The problem:
Only the number is needed. Please count the lines below in which the word "enumerate" occurs.

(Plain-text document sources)
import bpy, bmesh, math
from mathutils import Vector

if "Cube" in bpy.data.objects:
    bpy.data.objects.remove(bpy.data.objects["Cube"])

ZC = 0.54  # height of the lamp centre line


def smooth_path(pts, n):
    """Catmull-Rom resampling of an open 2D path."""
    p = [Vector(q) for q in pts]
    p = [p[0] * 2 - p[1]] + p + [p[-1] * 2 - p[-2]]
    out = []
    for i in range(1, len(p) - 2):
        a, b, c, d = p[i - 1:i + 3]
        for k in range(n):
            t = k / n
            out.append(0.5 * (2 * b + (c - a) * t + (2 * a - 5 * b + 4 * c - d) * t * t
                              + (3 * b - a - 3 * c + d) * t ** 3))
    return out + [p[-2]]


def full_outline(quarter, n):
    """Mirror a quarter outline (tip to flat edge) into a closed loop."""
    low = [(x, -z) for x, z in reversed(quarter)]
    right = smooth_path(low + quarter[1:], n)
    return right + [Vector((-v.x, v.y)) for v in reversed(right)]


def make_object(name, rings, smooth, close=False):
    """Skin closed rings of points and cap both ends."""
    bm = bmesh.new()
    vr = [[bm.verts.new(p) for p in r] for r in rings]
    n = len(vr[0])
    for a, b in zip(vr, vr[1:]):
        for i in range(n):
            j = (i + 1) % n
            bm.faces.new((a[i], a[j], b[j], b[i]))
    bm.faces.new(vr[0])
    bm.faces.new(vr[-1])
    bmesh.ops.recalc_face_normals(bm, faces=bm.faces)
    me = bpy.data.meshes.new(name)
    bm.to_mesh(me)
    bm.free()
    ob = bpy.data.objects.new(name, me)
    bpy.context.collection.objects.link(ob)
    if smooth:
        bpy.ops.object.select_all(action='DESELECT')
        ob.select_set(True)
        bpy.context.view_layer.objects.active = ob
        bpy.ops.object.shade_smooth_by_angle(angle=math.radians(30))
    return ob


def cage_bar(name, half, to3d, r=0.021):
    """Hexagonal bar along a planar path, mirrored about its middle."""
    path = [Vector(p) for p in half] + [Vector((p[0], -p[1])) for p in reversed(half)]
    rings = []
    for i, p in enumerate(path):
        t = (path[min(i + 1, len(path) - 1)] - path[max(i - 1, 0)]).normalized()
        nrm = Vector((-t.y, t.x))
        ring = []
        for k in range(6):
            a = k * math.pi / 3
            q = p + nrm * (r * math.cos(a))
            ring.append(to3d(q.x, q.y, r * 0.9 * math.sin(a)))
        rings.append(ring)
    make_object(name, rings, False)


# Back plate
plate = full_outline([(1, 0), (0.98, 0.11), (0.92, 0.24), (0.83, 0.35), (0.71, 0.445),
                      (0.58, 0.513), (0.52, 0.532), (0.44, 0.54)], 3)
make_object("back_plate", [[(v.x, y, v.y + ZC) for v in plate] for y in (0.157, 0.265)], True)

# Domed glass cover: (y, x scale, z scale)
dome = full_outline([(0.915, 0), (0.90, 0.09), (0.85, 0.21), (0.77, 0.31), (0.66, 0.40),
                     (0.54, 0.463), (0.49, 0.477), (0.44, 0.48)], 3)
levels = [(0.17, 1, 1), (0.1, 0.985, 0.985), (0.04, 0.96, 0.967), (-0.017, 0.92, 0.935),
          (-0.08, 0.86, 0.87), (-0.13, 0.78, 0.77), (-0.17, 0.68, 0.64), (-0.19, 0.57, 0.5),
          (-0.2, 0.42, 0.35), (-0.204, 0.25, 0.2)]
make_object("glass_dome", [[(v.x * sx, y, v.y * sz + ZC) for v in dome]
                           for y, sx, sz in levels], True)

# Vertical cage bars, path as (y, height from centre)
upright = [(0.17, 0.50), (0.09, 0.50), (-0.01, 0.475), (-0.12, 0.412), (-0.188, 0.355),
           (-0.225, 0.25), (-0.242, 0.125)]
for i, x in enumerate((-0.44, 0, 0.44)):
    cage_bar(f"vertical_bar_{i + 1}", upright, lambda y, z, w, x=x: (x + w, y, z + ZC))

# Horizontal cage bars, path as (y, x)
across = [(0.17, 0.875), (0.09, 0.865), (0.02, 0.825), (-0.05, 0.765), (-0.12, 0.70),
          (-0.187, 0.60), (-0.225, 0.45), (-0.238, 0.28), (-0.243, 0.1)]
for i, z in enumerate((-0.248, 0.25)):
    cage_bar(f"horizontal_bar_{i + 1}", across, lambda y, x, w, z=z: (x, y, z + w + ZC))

---

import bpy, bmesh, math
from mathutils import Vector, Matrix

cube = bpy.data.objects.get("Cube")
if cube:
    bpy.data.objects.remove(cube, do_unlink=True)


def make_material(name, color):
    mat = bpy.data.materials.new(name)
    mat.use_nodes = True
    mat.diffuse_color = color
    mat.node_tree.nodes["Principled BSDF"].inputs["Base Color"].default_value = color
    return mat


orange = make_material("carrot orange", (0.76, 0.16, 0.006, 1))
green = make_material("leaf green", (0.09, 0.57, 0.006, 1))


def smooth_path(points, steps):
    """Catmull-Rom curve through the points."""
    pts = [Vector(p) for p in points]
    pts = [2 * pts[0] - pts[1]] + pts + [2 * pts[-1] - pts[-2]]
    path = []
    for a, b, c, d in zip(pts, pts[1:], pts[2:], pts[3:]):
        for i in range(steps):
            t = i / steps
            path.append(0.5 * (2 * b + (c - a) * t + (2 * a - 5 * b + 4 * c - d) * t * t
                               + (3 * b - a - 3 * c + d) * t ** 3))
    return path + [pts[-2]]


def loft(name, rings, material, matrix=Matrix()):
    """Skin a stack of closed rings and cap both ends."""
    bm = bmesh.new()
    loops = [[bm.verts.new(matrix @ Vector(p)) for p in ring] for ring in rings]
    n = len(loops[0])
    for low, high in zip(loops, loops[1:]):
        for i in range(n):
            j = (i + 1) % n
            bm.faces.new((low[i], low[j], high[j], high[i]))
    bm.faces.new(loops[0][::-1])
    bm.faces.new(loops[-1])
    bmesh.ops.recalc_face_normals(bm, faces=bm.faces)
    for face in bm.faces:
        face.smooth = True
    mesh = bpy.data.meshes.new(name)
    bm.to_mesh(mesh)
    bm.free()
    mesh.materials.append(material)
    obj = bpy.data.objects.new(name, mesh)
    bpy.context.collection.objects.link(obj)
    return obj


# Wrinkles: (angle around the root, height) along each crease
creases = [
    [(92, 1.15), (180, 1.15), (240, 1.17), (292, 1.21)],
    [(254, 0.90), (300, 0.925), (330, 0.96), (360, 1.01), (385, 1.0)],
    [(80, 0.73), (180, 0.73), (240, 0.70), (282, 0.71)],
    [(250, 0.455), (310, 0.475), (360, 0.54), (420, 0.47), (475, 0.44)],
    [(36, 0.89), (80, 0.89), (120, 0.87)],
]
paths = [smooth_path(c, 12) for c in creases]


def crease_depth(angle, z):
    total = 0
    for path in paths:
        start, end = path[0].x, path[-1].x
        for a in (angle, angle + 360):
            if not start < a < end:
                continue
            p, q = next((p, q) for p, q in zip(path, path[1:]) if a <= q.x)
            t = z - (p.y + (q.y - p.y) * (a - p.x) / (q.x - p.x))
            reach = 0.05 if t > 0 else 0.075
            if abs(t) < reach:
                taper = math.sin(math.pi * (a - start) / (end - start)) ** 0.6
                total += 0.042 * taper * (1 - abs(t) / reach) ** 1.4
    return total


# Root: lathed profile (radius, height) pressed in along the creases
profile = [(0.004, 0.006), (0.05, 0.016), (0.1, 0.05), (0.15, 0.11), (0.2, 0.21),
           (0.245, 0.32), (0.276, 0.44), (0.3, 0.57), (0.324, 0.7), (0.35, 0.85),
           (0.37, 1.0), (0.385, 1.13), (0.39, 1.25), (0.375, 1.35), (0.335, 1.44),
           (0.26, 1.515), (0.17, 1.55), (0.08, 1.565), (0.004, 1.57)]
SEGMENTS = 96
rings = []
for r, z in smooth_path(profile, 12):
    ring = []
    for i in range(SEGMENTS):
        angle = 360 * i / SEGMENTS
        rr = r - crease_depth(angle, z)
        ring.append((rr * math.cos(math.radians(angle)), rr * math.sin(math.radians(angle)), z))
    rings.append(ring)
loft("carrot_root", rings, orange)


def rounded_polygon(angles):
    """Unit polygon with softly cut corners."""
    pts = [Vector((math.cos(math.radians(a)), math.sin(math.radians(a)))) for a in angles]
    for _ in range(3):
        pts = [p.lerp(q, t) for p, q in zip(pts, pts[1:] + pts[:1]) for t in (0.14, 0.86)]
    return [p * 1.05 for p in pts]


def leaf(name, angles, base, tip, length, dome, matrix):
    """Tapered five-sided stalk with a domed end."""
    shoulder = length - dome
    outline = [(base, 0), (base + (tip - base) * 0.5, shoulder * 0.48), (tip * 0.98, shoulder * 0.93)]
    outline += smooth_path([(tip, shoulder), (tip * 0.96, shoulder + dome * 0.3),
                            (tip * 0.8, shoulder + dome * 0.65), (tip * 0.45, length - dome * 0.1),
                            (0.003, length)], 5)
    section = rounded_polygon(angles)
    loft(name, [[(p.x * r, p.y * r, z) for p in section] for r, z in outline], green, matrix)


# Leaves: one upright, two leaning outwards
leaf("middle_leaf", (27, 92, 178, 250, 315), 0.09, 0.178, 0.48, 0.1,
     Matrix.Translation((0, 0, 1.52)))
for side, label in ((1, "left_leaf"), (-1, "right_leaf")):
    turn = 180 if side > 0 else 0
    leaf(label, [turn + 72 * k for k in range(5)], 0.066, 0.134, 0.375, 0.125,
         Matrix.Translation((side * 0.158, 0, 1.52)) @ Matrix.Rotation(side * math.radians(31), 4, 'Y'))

Answer for the task:
3